Walter Baade: A Life in Astrophysics ,

Donald E.
Princeton U. Press
Princeton, N.J.
, 2001. $29.95 (270 pp.). ISBN 0-691-04936-X

In the autumn of 1943, Walter Baade, at the Mount Wilson Observatory, managed to resolve into individual stars the inner amorphous region of the Andromeda galaxy and two of its companion galaxies. The brightest stars were yellow giants; he found no highly luminous blue or red stars. Baade called the types of stars he found in the central region of the spiral galaxy and in its elliptical companions “population II,” as distinct from “population I” or “ordinary” stars near the Sun in our Galaxy.

The discovery of a second stellar population opened up the fields of stellar evolution, star formation, and the evolution of galaxies and made Baade arguably the most influential observational astronomer of the 20th century. It made him perhaps even more influential than his more famous colleague at Mount Wilson, Edwin Hubble, who had demonstrated both the existence of independent galaxies and the expansion of the universe, and in doing so made cosmology an empirical science.

Baade was born in Germany in 1893 and studied at the University of Göttingen, in Germany, from 1913 to 1919. (A congenital hip defect kept him out of the war.) He then joined the Hamburg Observatory, which possessed a one-meter reflector, the largest telescope in Germany. Assistance from the Rockefeller Foundation enabled Baade to visit North America in 1926, with stops at Harvard University, the Yerkes Observatory, the Dominion Astrophysical Observatory, and the Lick Observatory and a six-month stay at the Mount Wilson Observatory. In Walter Baade: A Life in Astrophysics , Donald Osterbrock, a research astronomer turned historian of astronomy, meticulously documents Baade’s life and work, with references to correspondence from more than 20 archives.

When documentary evidence is lacking—Baade was too diplomatic to express openly his impressions of American astronomy in 1926—Osterbrock guesses at Baade’s thinking from his knowledge of the astronomy of the time and of Baade’s attitudes. (The two were colleagues during the 1950s at the California Institute of Technology and the Mount Wilson and Palomar Observatories.) Osterbrock scrupulously warns readers of this necessary extrapolation and backs it up with reference to Baade’s later and less guarded comments in lectures and colloquia.

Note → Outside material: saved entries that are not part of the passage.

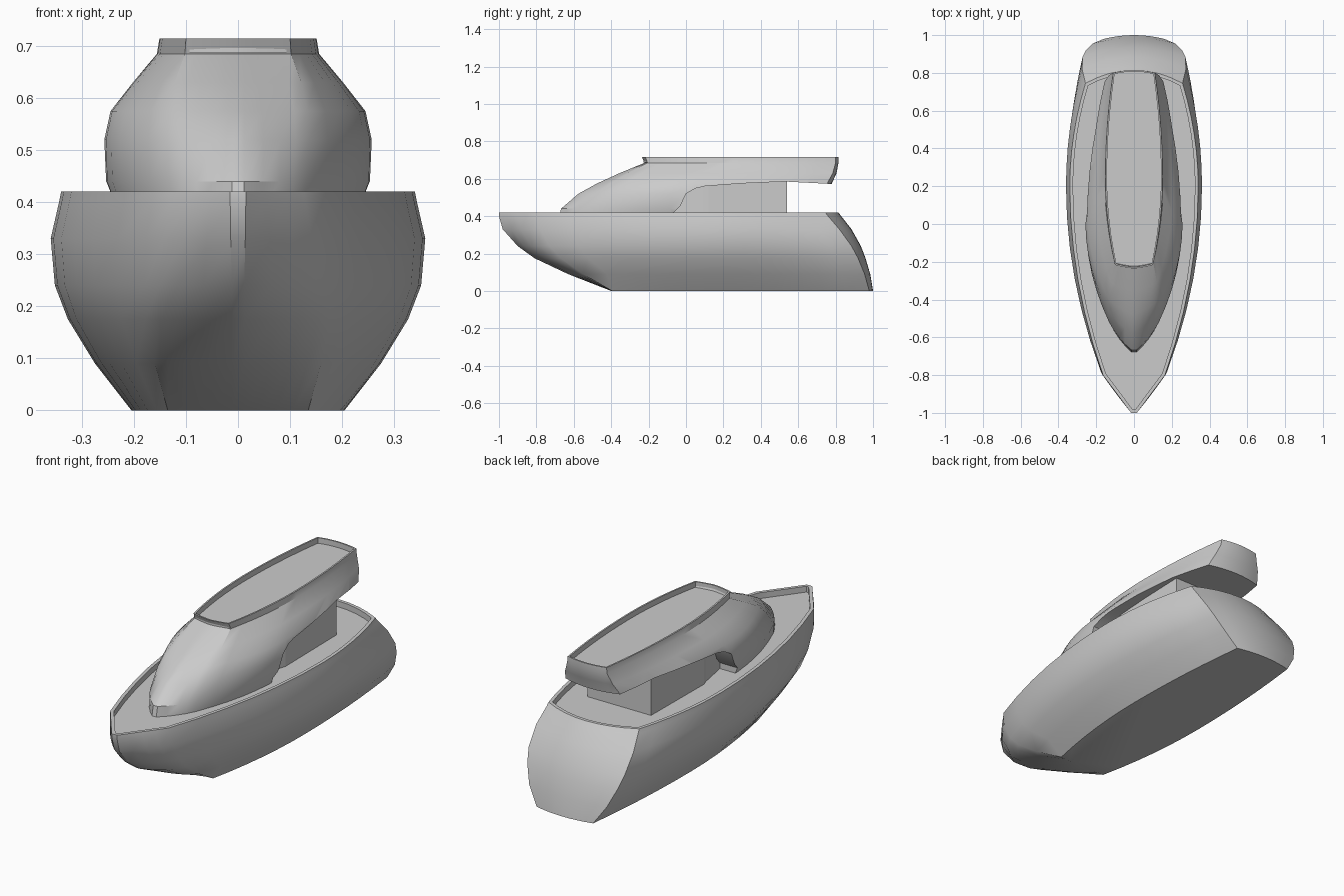
import bpy, bmesh, math

if "Cube" in bpy.data.objects:
    bpy.data.objects.remove(bpy.data.objects["Cube"])


def make_object(name, bm):
    bmesh.ops.recalc_face_normals(bm, faces=bm.faces[:])
    mesh = bpy.data.meshes.new(name)
    bm.to_mesh(mesh)
    bm.free()
    obj = bpy.data.objects.new(name, mesh)
    bpy.context.collection.objects.link(obj)
    return obj


def activate(obj):
    bpy.ops.object.select_all(action='DESELECT')
    obj.select_set(True)
    bpy.context.view_layer.objects.active = obj


def smooth(obj, degrees=30):
    activate(obj)
    bpy.ops.object.shade_smooth_by_angle(angle=math.radians(degrees))


def outline(bow, shoulder, width, peak, corner, stern, bulge, tip):
    """Boat-shaped ring: bow, curved side through the widest point, bowed stern."""
    sx, sy = shoulder
    cx, cy = corner
    half = []
    for i in range(4):
        t = i / 4
        swell = bulge * 4 * t * (1 - t)
        half.append((tip + (sx - tip) * t + swell, bow + (sy - bow) * t - swell * 0.6))
    for i in range(6):
        u = 1 - i / 6
        half.append((sx + (width - sx) * (1 - u * u), peak + (sy - peak) * u))
    for i in range(6):
        u = i / 6
        half.append((width + (cx - width) * u * u, peak + (cy - peak) * u))
    for i in range(4):
        u = 1 - i / 4
        half.append((cx * u, stern - (stern - cy) * u * u))
    return half + [(0, stern)] + [(-x, y) for x, y in reversed(half)]


def loft(name, levels, rim, recess):
    """Stack outlines, cap them, then sink the top inside a thin rim."""
    bm = bmesh.new()
    rings = []
    for z, *shape in levels:
        rings.append([bm.verts.new((x, y, z)) for x, y in outline(*shape)])
    n = len(rings[0])
    for a, b in zip(rings, rings[1:]):
        for i in range(n):
            j = (i + 1) % n
            bm.faces.new((a[i], a[j], b[j], b[i]))
    bm.faces.new(rings[0][::-1])
    top = bm.faces.new(rings[-1])
    bm.normal_update()
    bmesh.ops.inset_region(bm, faces=[top], thickness=rim, use_even_offset=True)
    # straight walls down to the recessed floor
    floor = bmesh.ops.extrude_discrete_faces(bm, faces=[top])['faces'][0]
    bmesh.ops.translate(bm, verts=floor.verts[:], vec=(0, 0, -recess))
    return make_object(name, bm)


def prism(name, points, vec):
    bm = bmesh.new()
    face = bm.faces.new([bm.verts.new(p) for p in points])
    ext = bmesh.ops.extrude_face_region(bm, geom=[face])
    bmesh.ops.translate(bm, vec=vec,
                        verts=[v for v in ext['geom'] if isinstance(v, bmesh.types.BMVert)])
    return make_object(name, bm)


# Hull: z, bow y, shoulder, half width, widest y, stern corner, stern y, bow bulge, tip
hull = loft("hull", [
    (0.00, -0.40, (0.135, -0.395), 0.205, 0.25, (0.16, 0.98), 1.00, 0.00, 0.012),
    (0.09, -0.63, (0.160, -0.55), 0.275, 0.22, (0.22, 0.955), 0.985, 0.015, 0.012),
    (0.175, -0.81, (0.178, -0.67), 0.327, 0.20, (0.255, 0.92), 0.96, 0.02, 0.012),
    (0.24, -0.90, (0.180, -0.73), 0.352, 0.20, (0.272, 0.885), 0.935, 0.016, 0.012),
    (0.33, -0.98, (0.176, -0.78), 0.360, 0.20, (0.275, 0.82), 0.885, 0.008, 0.014),
    (0.40, -1.00, (0.166, -0.80), 0.344, 0.20, (0.26, 0.76), 0.83, 0.002, 0.015),
    (0.42, -1.00, (0.164, -0.80), 0.340, 0.20, (0.257, 0.745), 0.815, 0.00, 0.015),
], 0.017, 0.03)
smooth(hull)

# Superstructure with raised roof rim
shell = loft("superstructure", [
    (0.385, -0.68, (0.125, -0.53), 0.235, 0.0, (0.15, 0.75), 0.77, 0.008, 0.012),
    (0.44, -0.668, (0.132, -0.52), 0.255, 0.0, (0.16, 0.75), 0.77, 0.008, 0.012),
    (0.52, -0.575, (0.136, -0.46), 0.257, 0.0, (0.16, 0.75), 0.775, 0.008, 0.012),
    (0.575, -0.475, (0.134, -0.40), 0.245, 0.04, (0.155, 0.755), 0.78, 0.006, 0.012),
    (0.63, -0.355, (0.122, -0.31), 0.202, 0.14, (0.135, 0.785), 0.805, 0.004, 0.012),
    (0.685, -0.222, (0.102, -0.205), 0.156, 0.25, (0.113, 0.80), 0.815, 0.002, 0.012),
    (0.715, -0.235, (0.100, -0.217), 0.151, 0.25, (0.11, 0.80), 0.815, 0.002, 0.012),
], 0.008, 0.028)

# Cut away the side openings and the space under the overhanging roof
opening = [(-0.065, 0.3), (-0.065, 0.42), (-0.03, 0.455), (0.0, 0.52), (0.05, 0.548),
           (0.1, 0.56), (0.3, 0.575), (0.53, 0.585), (0.78, 0.572), (1.0, 0.57), (1.0, 0.3)]
cutter = prism("opening_cutter", [(-0.5, y, z) for y, z in opening], (1, 0, 0))
cutter.hide_render = True
mod = shell.modifiers.new("opening", 'BOOLEAN')
mod.operation = 'DIFFERENCE'
mod.solver = 'EXACT'
mod.object = cutter
activate(shell)
bpy.ops.object.modifier_apply(modifier=mod.name)
bpy.data.objects.remove(cutter)
smooth(shell)

# Cabin walls below the roof
side = [(0.18, 0.54), (0.185, 0.12), (0.175, 0.09), (0.14, -0.10)]
footprint = side + [(-x, y) for x, y in reversed(side)]
prism("cabin", [(x, y, 0.385) for x, y in footprint], (0, 0, 0.205))
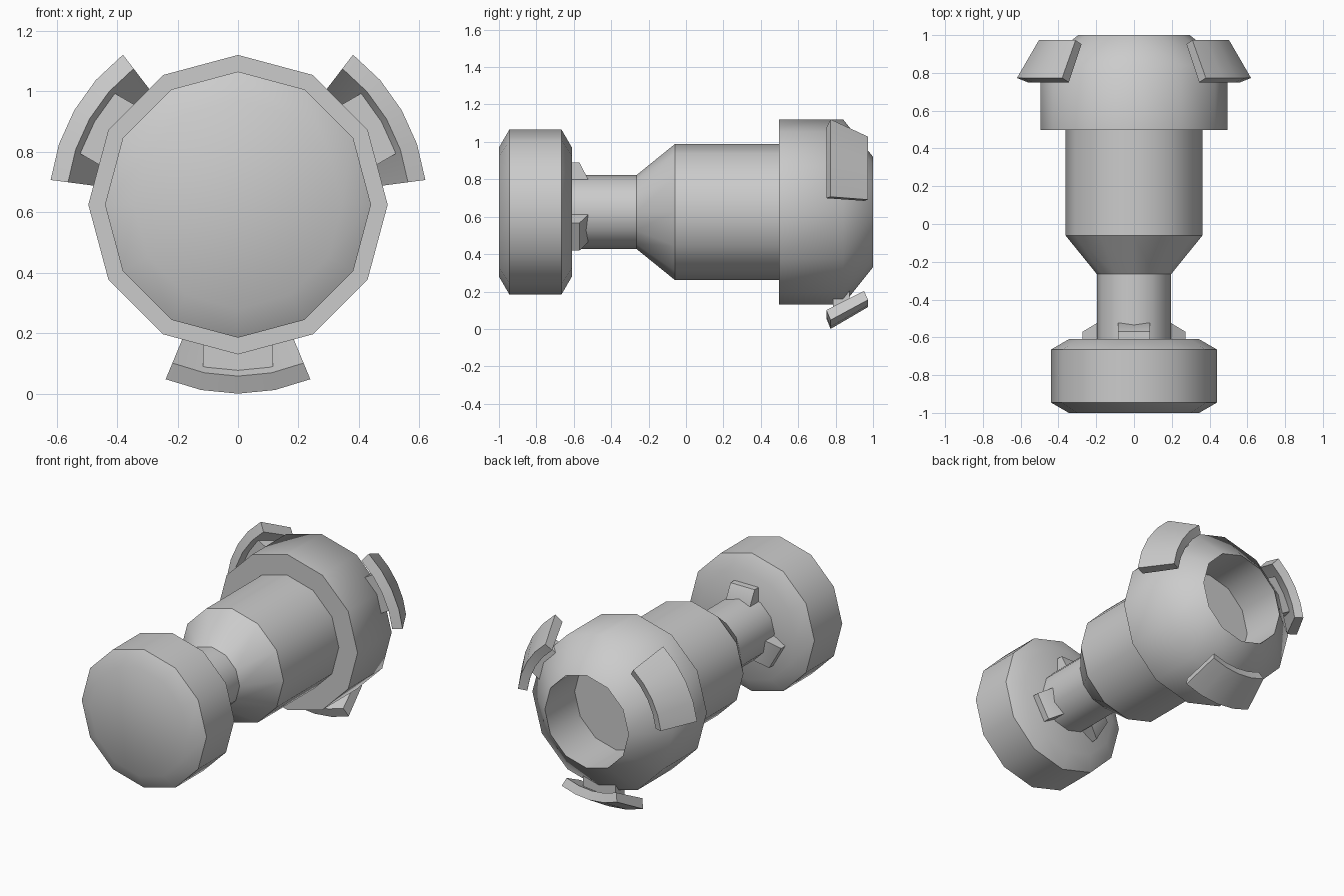
import bpy, bmesh
from math import cos, sin, radians, pi

if "Cube" in bpy.data.objects:
    bpy.data.objects.remove(bpy.data.objects["Cube"])

CZ = 0.625  # height of the long axis


def finish(name, bm, angle):
    bmesh.ops.recalc_face_normals(bm, faces=bm.faces[:])
    me = bpy.data.meshes.new(name)
    bm.to_mesh(me)
    bm.free()
    ob = bpy.data.objects.new(name, me)
    bpy.context.collection.objects.link(ob)
    bpy.ops.object.select_all(action='DESELECT')
    ob.select_set(True)
    bpy.context.view_layer.objects.active = ob
    bpy.ops.object.shade_smooth_by_angle(angle=radians(angle))
    return ob


def skin(bm, rings, closed):
    n = len(rings[0])
    for k in range(len(rings) if closed else len(rings) - 1):
        a, b = rings[k], rings[(k + 1) % len(rings)]
        for i in range(n):
            j = (i + 1) % n
            bm.faces.new((a[i], a[j], b[j], b[i]))
    if not closed:
        bm.faces.new(rings[0])
        bm.faces.new(rings[-1])


def lathe(name, profile, angle=35, sides=12):
    """Turn (radius, y) points around the long axis and cap both ends."""
    bm = bmesh.new()
    rings = [[bm.verts.new((r * cos(2 * pi * i / sides), y, CZ + r * sin(2 * pi * i / sides)))
              for i in range(sides)] for r, y in profile]
    skin(bm, rings, False)
    return finish(name, bm, angle)


def block(name, section, half_width, deg):
    """Extrude a (radius, y) section sideways, facing outward at deg."""
    a = radians(deg)
    bm = bmesh.new()
    rings = [[bm.verts.new((r * cos(a) - t * sin(a), y, CZ + r * sin(a) + t * cos(a)))
              for r, y in section] for t in (-half_width, half_width)]
    skin(bm, rings, False)
    return finish(name, bm, 30)


def arc_plate(name, section, half_span, deg, steps=4):
    """Sweep a (radius, y) section along an arc around the long axis."""
    bm = bmesh.new()
    rings = []
    for k in range(steps + 1):
        a = radians(deg - half_span + 2 * half_span * k / steps)
        rings.append([bm.verts.new((r * cos(a), y, CZ + r * sin(a))) for r, y in section])
    skin(bm, rings, False)
    return finish(name, bm, 30)


# Bevelled end knob
lathe("end_knob", [(0.345, -1), (0.44, -0.945), (0.44, -0.665), (0.345, -0.61)])

# Neck flaring into the main barrel
lathe("neck_and_barrel", [(0.197, -0.63), (0.197, -0.265), (0.363, -0.06), (0.363, 0.52)])

# Head with a tapered nose and a recessed opening
lathe("head", [(0.495, 0.497), (0.495, 0.84), (0.295, 1.0), (0.295, 0.70)], angle=55)

# Three curved plates on posts around the head
for i, deg in enumerate((30, 150, 270)):
    arc_plate(f"head_plate_{i}", [(0.625, 0.773), (0.567, 0.75), (0.457, 0.952), (0.508, 0.973)], 22.5, deg)
    block(f"plate_post_{i}", [(0.43, 0.785), (0.565, 0.785), (0.515, 0.875), (0.38, 0.875)], 0.115, deg)

# Three small wedges where the neck meets the knob
for i, deg in enumerate((90, 210, 330)):
    block(f"neck_wedge_{i}", [(0.15, -0.63), (0.265, -0.63), (0.265, -0.57), (0.175, -0.523), (0.15, -0.523)], 0.085, deg)
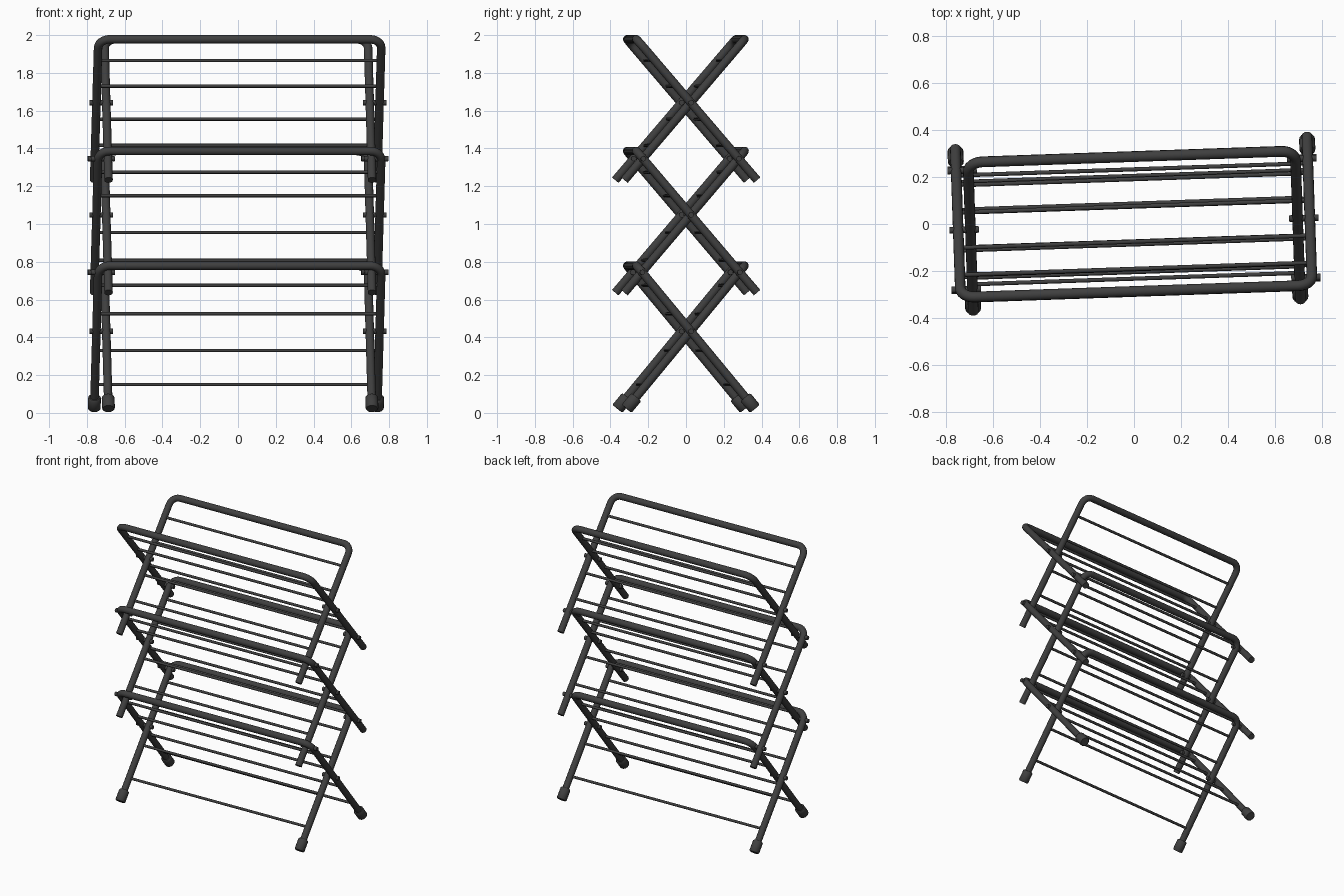
import bpy, bmesh, math
from mathutils import Vector, Matrix

if "Cube" in bpy.data.objects:
    bpy.data.objects.remove(bpy.data.objects["Cube"])

TURN = Matrix.Rotation(math.radians(2), 3, 'Z')   # whole rack stands slightly turned
grey = bpy.data.materials.new("dark grey metal")
grey.diffuse_color = (0.05, 0.05, 0.05, 1)
grey.use_nodes = True
grey.node_tree.nodes["Principled BSDF"].inputs["Base Color"].default_value = grey.diffuse_color


def tube(name, path, radius, normal, sides=16):
    """Sweep a circle along a planar path; radius may be a list per point."""
    path = [Vector(p) for p in path]
    normal = Vector(normal).normalized()
    radii = radius if isinstance(radius, list) else [radius] * len(path)
    bm = bmesh.new()
    rings = []
    for i, p in enumerate(path):
        a = (p - path[i - 1]).normalized() if i else (path[1] - p).normalized()
        b = (path[i + 1] - p).normalized() if i < len(path) - 1 else a
        t = (a + b).normalized()
        side = t.cross(normal).normalized()
        ring = []
        for k in range(sides):
            w = 2 * math.pi * k / sides
            ring.append(bm.verts.new(TURN @ (p + radii[i] * (math.cos(w) * side + math.sin(w) * normal))))
        rings.append(ring)
    for r0, r1 in zip(rings, rings[1:]):
        for k in range(sides):
            j = (k + 1) % sides
            bm.faces.new((r0[k], r0[j], r1[j], r1[k]))
    bm.faces.new(rings[0])
    bm.faces.new(rings[-1])
    bmesh.ops.recalc_face_normals(bm, faces=bm.faces)
    me = bpy.data.meshes.new(name)
    bm.to_mesh(me)
    bm.free()
    me.materials.append(grey)
    me.shade_smooth()
    me.set_sharp_from_angle(angle=math.radians(40))
    ob = bpy.data.objects.new(name, me)
    bpy.context.collection.objects.link(ob)
    return ob


# centre height, slope, bar y, leg end y, rung positions along the leg
TIERS = [
    ("lower", 0.432, 1.21, 0.287, 0.330, (-0.201, -0.077, 0.084, 0.233)),
    ("middle", 1.048, 1.175, 0.288, 0.350, (-0.193, -0.087, 0.079, 0.205)),
    ("upper", 1.642, 1.17, 0.287, 0.350, (-0.191, -0.075, 0.074, 0.193)),
]
R, BEND = 0.0225, 0.06

for tier, zc, slope, ybar, yend, rungs in TIERS:
    # wide frame has its bar at the front, narrow frame at the back
    for kind, half, s in (("wide", 0.75, 1), ("narrow", 0.698, -1)):
        def at(x, y):
            return Vector((x, s * y, zc - slope * y))
        down = (at(0, 1) - at(0, 0)).normalized()
        normal = Vector((1, 0, 0)).cross(down)

        # U-shaped tube frame with rounded corners
        top = at(0, -ybar)
        left = [at(-half, yend)]
        for i in range(7):
            w = math.pi / 2 * i / 6
            left.append(top + Vector((-half + BEND * (1 - math.cos(w)), 0, 0)) + down * BEND * (1 - math.sin(w)))
        right = [Vector((-p.x, p.y, p.z)) for p in reversed(left)]
        tube(f"{tier}_{kind}_frame", left + right, R, normal)

        # thin drying rungs
        for n, y in enumerate(rungs):
            tube(f"{tier}_{kind}_rung_{n + 1}", [at(-half, y), at(half, y)], 0.009, normal, 10)

        # feet on the lowest legs
        if tier == "lower":
            for side, x in (("left", -half), ("right", half)):
                end = at(x, 0.339)
                path = [end - down * d for d in (0.08, 0.074, 0.006, 0)]
                tube(f"{kind}_{side}_foot", path, [0.029, 0.034, 0.034, 0.029], (1, 0, 0))

# pivot pins: frame crossings, and joints between neighbouring tiers
pins = [("centre", 0, t[1]) for t in TIERS]
for lo, hi in zip(TIERS, TIERS[1:]):
    y = (hi[1] - lo[1]) / (hi[2] + lo[2])
    pins += [("joint", s * y, hi[1] - hi[2] * y) for s in (-1, 1)]
for kind, y, z in pins:
    for side, s in (("left", -1), ("right", 1)):
        tube(f"{kind}_pin_{side}", [(s * 0.662, y, z), (s * 0.787, y, z)], 0.014, (0, 0, 1), 12)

At Hamburg, the industrious and meticulous Baade developed a wide observational experience with reflecting telescopes and showed great skill and resourcefulness. He was one of the most promising young astronomers in the world. Also, his personal characteristics had appealed to Mount Wilson astronomers. In 1931, Baade left Germany for a staff position at Mount Wilson—in the land of clear skies and big telescopes.

At Mount Wilson, Baade collaborated with Hubble in 1938 and 1939 on a study of the Sculptor and Fornax dwarf galaxies. The astronomers found neither blue nor red supergiant stars in the two systems and noted that “as a working hypothesis” it could be assumed that supergiants were lacking in elliptical galaxies. However, “discussion of the data now available would be largely speculative, and hence of little permanent value.” Osterbrock attributes the hypothesis to Baade and the caution against speculation to Hubble, who was absent from Mount Wilson during World War II. Baade—a German citizen, excluded from the US war effort—was thus left free to prove that the same super-giant-free population of stars is present in the dwarf elliptical companions of the Andromeda galaxy.

There is more to the advance of science than new observations and new theories; ultimately, people must be persuaded. Baade’s subsequent work and talks at meetings convinced astronomers of the existence of two stellar populations.

Baade’s discovery was a completely empirical result. A few theoretical discussions occurred during the early 1940s regarding the possibility of two stellar populations as manifestations of early and late stages of stellar evolution, but those discussions were not known to Baade. They did not, however, escape Osterbrock’s thorough study. Also impressive is Osterbrock’s exploration of the astronomical community’s behind-the-scenes intervention to squelch Harlow Shapley’s shameless attempt to claim credit for the doubling of the scale of the universe that followed from the recognition of two stellar populations.

Osterbrock has achieved his stated aspiration: to present known facts in interesting and readable form. Fortunately, he has exceeded his intention to leave readers to draw conclusions. He has focused on hitherto unknown or overlooked facts, shown why they are important, and created a new understanding. This is the essence of good history.

Norriss S. Hetherington is a historian of astronomy at the University of California, Berkeley. He is editor of the Encyclopedia of Cosmology: Historical, Philosophical, and Scientific Foundations of Modern Cosmology.